Pictures paired with source code
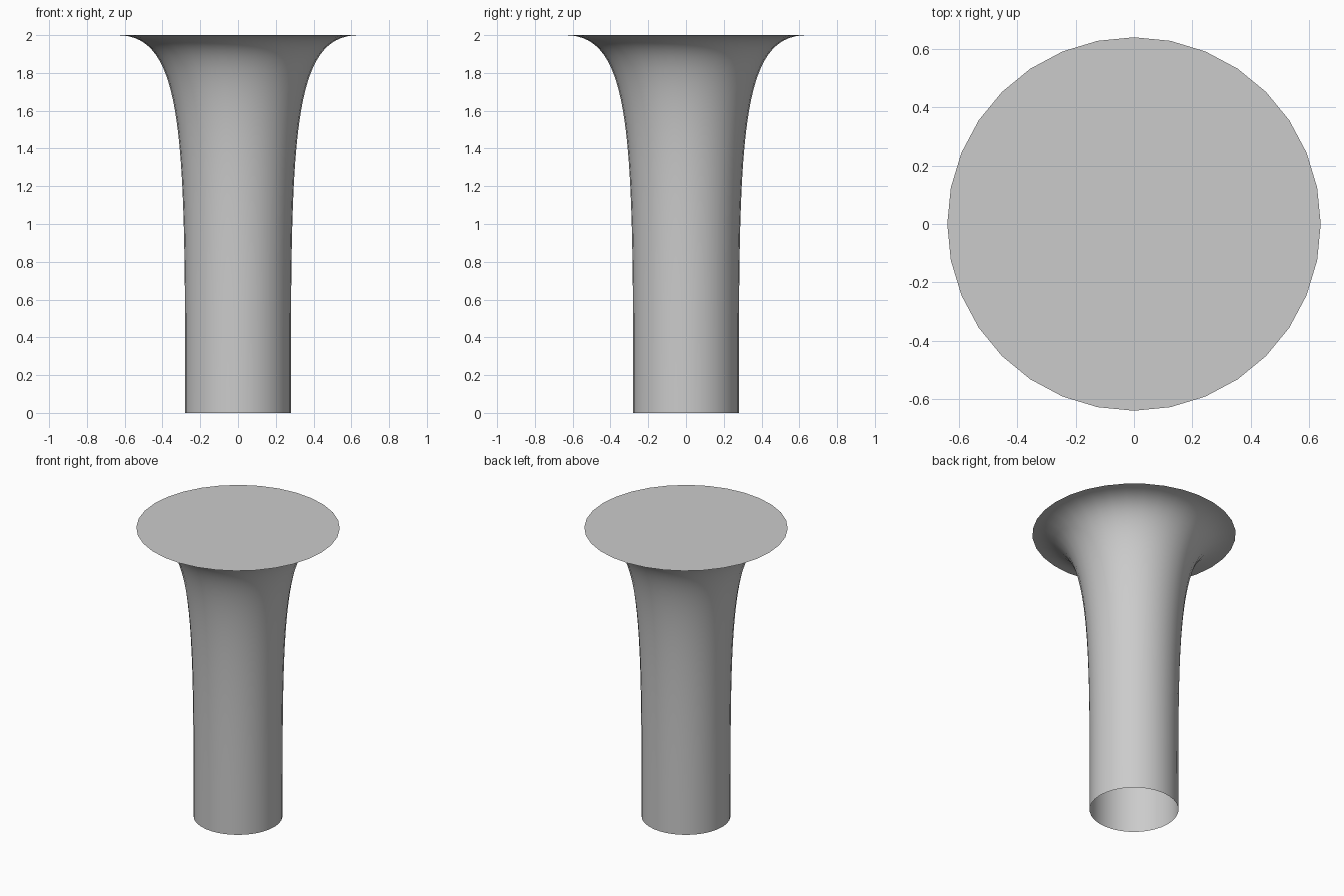
import bpy, bmesh
from math import cos, sin, pi, radians
from mathutils import Vector
from mathutils.geometry import interpolate_bezier

if "Cube" in bpy.data.objects:
    bpy.data.objects.remove(bpy.data.objects["Cube"])

SIDES = 32

# Profile (radius, 0, height): straight shaft flaring out to a thin rim
profile = interpolate_bezier(Vector((0.28, 0, 0)), Vector((0.28, 0, 1.45)),
                             Vector((0.28, 0, 2.0)), Vector((0.64, 0, 2.0)), 33)

# Revolve the profile: bottom left open, top closed by a flat disc
bm = bmesh.new()
rings = [[bm.verts.new((p.x * cos(2 * pi * i / SIDES), p.x * sin(2 * pi * i / SIDES), p.z))
          for i in range(SIDES)] for p in profile]
for low, high in zip(rings, rings[1:]):
    for i in range(SIDES):
        j = (i + 1) % SIDES
        bm.faces.new((low[i], low[j], high[j], high[i]))
bm.faces.new(rings[-1])

mesh = bpy.data.meshes.new("flared_column")
bm.to_mesh(mesh)
bm.free()
column = bpy.data.objects.new("flared_column", mesh)
bpy.context.collection.objects.link(column)

# Smooth sides, sharp edge at the rim
bpy.context.view_layer.objects.active = column
column.select_set(True)
bpy.ops.object.shade_smooth_by_angle(angle=radians(35))
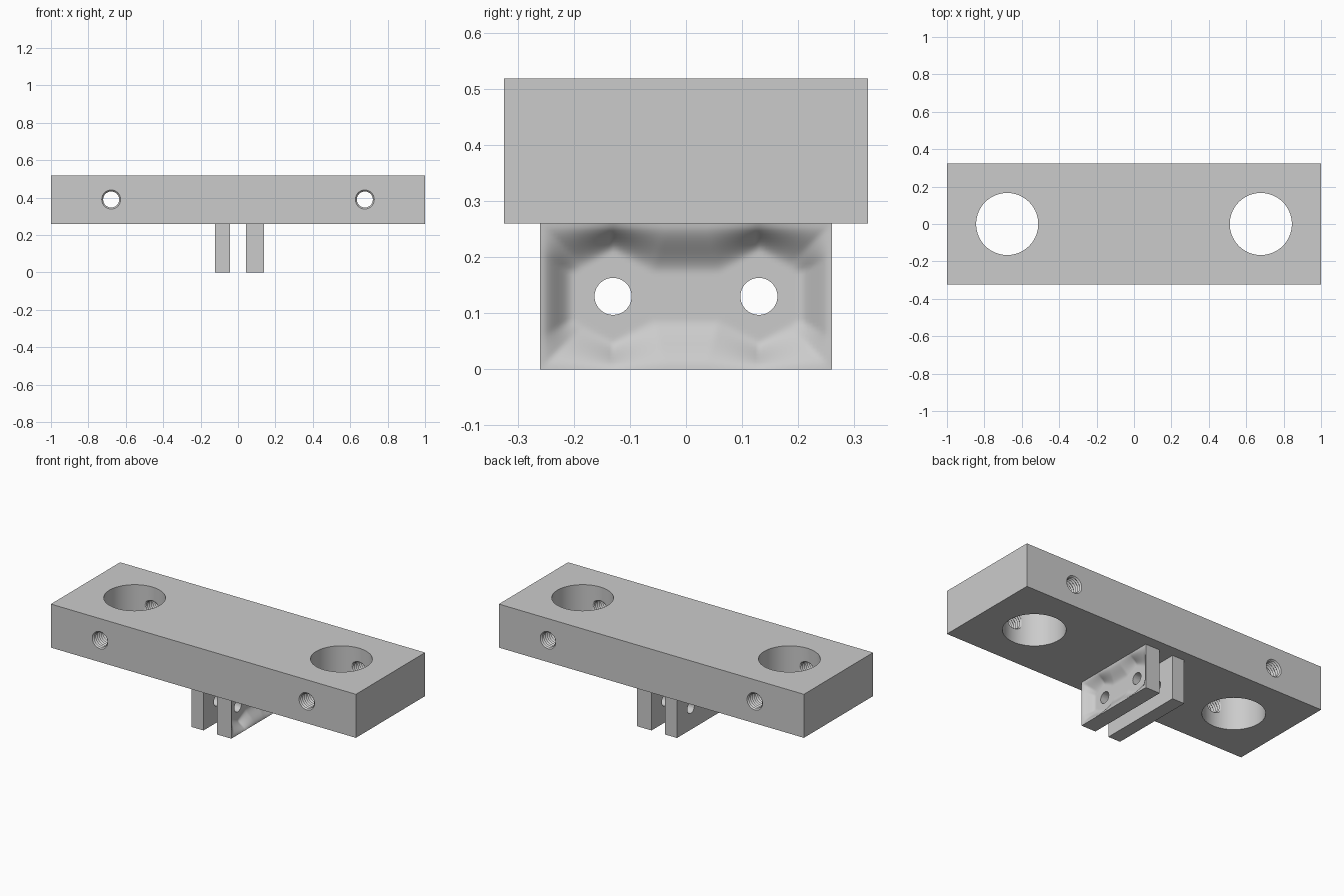
import bpy
import bmesh
import math
from mathutils import Matrix, Vector

cube = bpy.data.objects.get("Cube")
if cube:
    bpy.data.objects.remove(cube, do_unlink=True)

PLATE_Z, TOP_Z = 0.26, 0.518
TAB_Y, HOLE_Y, HOLE_Z = 0.26, 0.13, 0.13
GAP, FLOOR, RIM = 0.044, 0.09, 0.138
BORE_X, SCREW_Z = 0.678, 0.39

grey = bpy.data.materials.new("plain grey")
grey.use_nodes = True
grey.diffuse_color = (0.6, 0.6, 0.6, 1)
grey.node_tree.nodes["Principled BSDF"].inputs["Base Color"].default_value = (0.6, 0.6, 0.6, 1)


def make_object(name, bm):
    bmesh.ops.recalc_face_normals(bm, faces=bm.faces)
    mesh = bpy.data.meshes.new(name)
    bm.to_mesh(mesh)
    bm.free()
    mesh.materials.append(grey)
    obj = bpy.data.objects.new(name, mesh)
    bpy.context.collection.objects.link(obj)
    return obj


def block(name, low, high):
    low, high = Vector(low), Vector(high)
    bm = bmesh.new()
    bmesh.ops.create_cube(bm, size=1)
    for v in bm.verts:
        v.co = (low + high) / 2 + v.co * (high - low)
    return make_object(name, bm)


def rod(name, centre, axis, radii, length, sides):
    """Round cutter along an axis; several radii make a ridged rod."""
    bm = bmesh.new()
    turn = Vector((0, 0, 1)).rotation_difference(Vector(axis)).to_matrix().to_4x4()
    rings = []
    for i, r in enumerate(radii):
        h = length * (i / (len(radii) - 1) - 0.5)
        rings.append([bm.verts.new((r * math.cos(math.tau * k / sides),
                                    r * math.sin(math.tau * k / sides), h))
                      for k in range(sides)])
    for a, b in zip(rings, rings[1:]):
        for k in range(sides):
            n = (k + 1) % sides
            bm.faces.new((a[k], a[n], b[n], b[k]))
    bm.faces.new(rings[0])
    bm.faces.new(rings[-1])
    bmesh.ops.transform(bm, matrix=Matrix.Translation(centre) @ turn, verts=bm.verts)
    return make_object(name, bm)


def cut(target, cutters):
    for cutter in cutters:
        mod = target.modifiers.new("cut", "BOOLEAN")
        mod.operation = "DIFFERENCE"
        mod.solver = "EXACT"
        mod.object = cutter
    bpy.ops.object.select_all(action="DESELECT")
    bpy.context.view_layer.objects.active = target
    target.select_set(True)
    for mod in list(target.modifiers):
        bpy.ops.object.modifier_apply(modifier=mod.name)
    for cutter in cutters:
        bpy.data.objects.remove(cutter, do_unlink=True)
    bpy.ops.object.shade_smooth_by_angle(angle=math.radians(35))


def dish_height(y, z):
    """Flat hexagonal seats blended up to the rectangular rim."""
    dy, dz = abs(abs(y) - HOLE_Y), abs(z - HOLE_Z)
    hexagon = max(dy, dy / 2 + dz * 0.866) - 0.07
    seat = max(0, hexagon)
    if abs(y) < HOLE_Y:
        seat = max(0, min(hexagon, dz - 0.04))
    edge = max(0, min(TAB_Y - abs(y), z, PLATE_Z - z))
    t = seat / (seat + edge) if seat else 0
    return FLOOR + (RIM - FLOOR) * t * t * (3 - 2 * t)


# Plate with two large bores and two threaded cross holes
plate = block("mounting_plate", (-1, -0.324, PLATE_Z), (1, 0.324, TOP_Z))
thread = [0.043 if i % 2 else 0.051 for i in range(85)]
cutters = []
for x in (-BORE_X, BORE_X):
    cutters.append(rod("bore_cutter", (x, 0, SCREW_Z), (0, 0, 1), (0.166, 0.166), 0.5, 72))
    cutters.append(rod("thread_cutter", (x, 0, SCREW_Z), (0, 1, 0), thread, 0.68, 32))
cut(plate, cutters)


def bolt_cutters():
    return [rod("bolt_cutter", (0, y, HOLE_Z), (1, 0, 0), (0.033, 0.033), 0.6, 40)
            for y in (-HOLE_Y, HOLE_Y)]


# Plain tab
plain_tab = block("plain_tab", (-0.123, -TAB_Y, 0), (-GAP, TAB_Y, PLATE_Z))
cut(plain_tab, bolt_cutters())

# Dished tab with nut seats on its outer face
bm = bmesh.new()
bmesh.ops.create_grid(bm, x_segments=80, y_segments=40, size=1)
for v in bm.verts:
    y, z = v.co.x * TAB_Y, (v.co.y + 1) / 2 * PLATE_Z
    v.co = (dish_height(y, z), y, z)
back = bmesh.ops.extrude_face_region(bm, geom=bm.faces[:], use_keep_orig=True)
for item in back["geom"]:
    if isinstance(item, bmesh.types.BMVert):
        item.co.x = GAP
dished_tab = make_object("dished_tab", bm)
cut(dished_tab, bolt_cutters())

Your assignment. Copy out all the data without changing anything, and drop the pictures.

Reply to the exercise.
import bpy, bmesh
from math import cos, sin, pi, radians
from mathutils import Vector
from mathutils.geometry import interpolate_bezier

if "Cube" in bpy.data.objects:
    bpy.data.objects.remove(bpy.data.objects["Cube"])

SIDES = 32

# Profile (radius, 0, height): straight shaft flaring out to a thin rim
profile = interpolate_bezier(Vector((0.28, 0, 0)), Vector((0.28, 0, 1.45)),
                             Vector((0.28, 0, 2.0)), Vector((0.64, 0, 2.0)), 33)

# Revolve the profile: bottom left open, top closed by a flat disc
bm = bmesh.new()
rings = [[bm.verts.new((p.x * cos(2 * pi * i / SIDES), p.x * sin(2 * pi * i / SIDES), p.z))
          for i in range(SIDES)] for p in profile]
for low, high in zip(rings, rings[1:]):
    for i in range(SIDES):
        j = (i + 1) % SIDES
        bm.faces.new((low[i], low[j], high[j], high[i]))
bm.faces.new(rings[-1])

mesh = bpy.data.meshes.new("flared_column")
bm.to_mesh(mesh)
bm.free()
column = bpy.data.objects.new("flared_column", mesh)
bpy.context.collection.objects.link(column)

# Smooth sides, sharp edge at the rim
bpy.context.view_layer.objects.active = column
column.select_set(True)
bpy.ops.object.shade_smooth_by_angle(angle=radians(35))
import bpy
import bmesh
import math
from mathutils import Matrix, Vector

cube = bpy.data.objects.get("Cube")
if cube:
    bpy.data.objects.remove(cube, do_unlink=True)

PLATE_Z, TOP_Z = 0.26, 0.518
TAB_Y, HOLE_Y, HOLE_Z = 0.26, 0.13, 0.13
GAP, FLOOR, RIM = 0.044, 0.09, 0.138
BORE_X, SCREW_Z = 0.678, 0.39

grey = bpy.data.materials.new("plain grey")
grey.use_nodes = True
grey.diffuse_color = (0.6, 0.6, 0.6, 1)
grey.node_tree.nodes["Principled BSDF"].inputs["Base Color"].default_value = (0.6, 0.6, 0.6, 1)


def make_object(name, bm):
    bmesh.ops.recalc_face_normals(bm, faces=bm.faces)
    mesh = bpy.data.meshes.new(name)
    bm.to_mesh(mesh)
    bm.free()
    mesh.materials.append(grey)
    obj = bpy.data.objects.new(name, mesh)
    bpy.context.collection.objects.link(obj)
    return obj


def block(name, low, high):
    low, high = Vector(low), Vector(high)
    bm = bmesh.new()
    bmesh.ops.create_cube(bm, size=1)
    for v in bm.verts:
        v.co = (low + high) / 2 + v.co * (high - low)
    return make_object(name, bm)


def rod(name, centre, axis, radii, length, sides):
    """Round cutter along an axis; several radii make a ridged rod."""
    bm = bmesh.new()
    turn = Vector((0, 0, 1)).rotation_difference(Vector(axis)).to_matrix().to_4x4()
    rings = []
    for i, r in enumerate(radii):
        h = length * (i / (len(radii) - 1) - 0.5)
        rings.append([bm.verts.new((r * math.cos(math.tau * k / sides),
                                    r * math.sin(math.tau * k / sides), h))
                      for k in range(sides)])
    for a, b in zip(rings, rings[1:]):
        for k in range(sides):
            n = (k + 1) % sides
            bm.faces.new((a[k], a[n], b[n], b[k]))
    bm.faces.new(rings[0])
    bm.faces.new(rings[-1])
    bmesh.ops.transform(bm, matrix=Matrix.Translation(centre) @ turn, verts=bm.verts)
    return make_object(name, bm)


def cut(target, cutters):
    for cutter in cutters:
        mod = target.modifiers.new("cut", "BOOLEAN")
        mod.operation = "DIFFERENCE"
        mod.solver = "EXACT"
        mod.object = cutter
    bpy.ops.object.select_all(action="DESELECT")
    bpy.context.view_layer.objects.active = target
    target.select_set(True)
    for mod in list(target.modifiers):
        bpy.ops.object.modifier_apply(modifier=mod.name)
    for cutter in cutters:
        bpy.data.objects.remove(cutter, do_unlink=True)
    bpy.ops.object.shade_smooth_by_angle(angle=math.radians(35))


def dish_height(y, z):
    """Flat hexagonal seats blended up to the rectangular rim."""
    dy, dz = abs(abs(y) - HOLE_Y), abs(z - HOLE_Z)
    hexagon = max(dy, dy / 2 + dz * 0.866) - 0.07
    seat = max(0, hexagon)
    if abs(y) < HOLE_Y:
        seat = max(0, min(hexagon, dz - 0.04))
    edge = max(0, min(TAB_Y - abs(y), z, PLATE_Z - z))
    t = seat / (seat + edge) if seat else 0
    return FLOOR + (RIM - FLOOR) * t * t * (3 - 2 * t)


# Plate with two large bores and two threaded cross holes
plate = block("mounting_plate", (-1, -0.324, PLATE_Z), (1, 0.324, TOP_Z))
thread = [0.043 if i % 2 else 0.051 for i in range(85)]
cutters = []
for x in (-BORE_X, BORE_X):
    cutters.append(rod("bore_cutter", (x, 0, SCREW_Z), (0, 0, 1), (0.166, 0.166), 0.5, 72))
    cutters.append(rod("thread_cutter", (x, 0, SCREW_Z), (0, 1, 0), thread, 0.68, 32))
cut(plate, cutters)


def bolt_cutters():
    return [rod("bolt_cutter", (0, y, HOLE_Z), (1, 0, 0), (0.033, 0.033), 0.6, 40)
            for y in (-HOLE_Y, HOLE_Y)]


# Plain tab
plain_tab = block("plain_tab", (-0.123, -TAB_Y, 0), (-GAP, TAB_Y, PLATE_Z))
cut(plain_tab, bolt_cutters())

# Dished tab with nut seats on its outer face
bm = bmesh.new()
bmesh.ops.create_grid(bm, x_segments=80, y_segments=40, size=1)
for v in bm.verts:
    y, z = v.co.x * TAB_Y, (v.co.y + 1) / 2 * PLATE_Z
    v.co = (dish_height(y, z), y, z)
back = bmesh.ops.extrude_face_region(bm, geom=bm.faces[:], use_keep_orig=True)
for item in back["geom"]:
    if isinstance(item, bmesh.types.BMVert):
        item.co.x = GAP
dished_tab = make_object("dished_tab", bm)
cut(dished_tab, bolt_cutters())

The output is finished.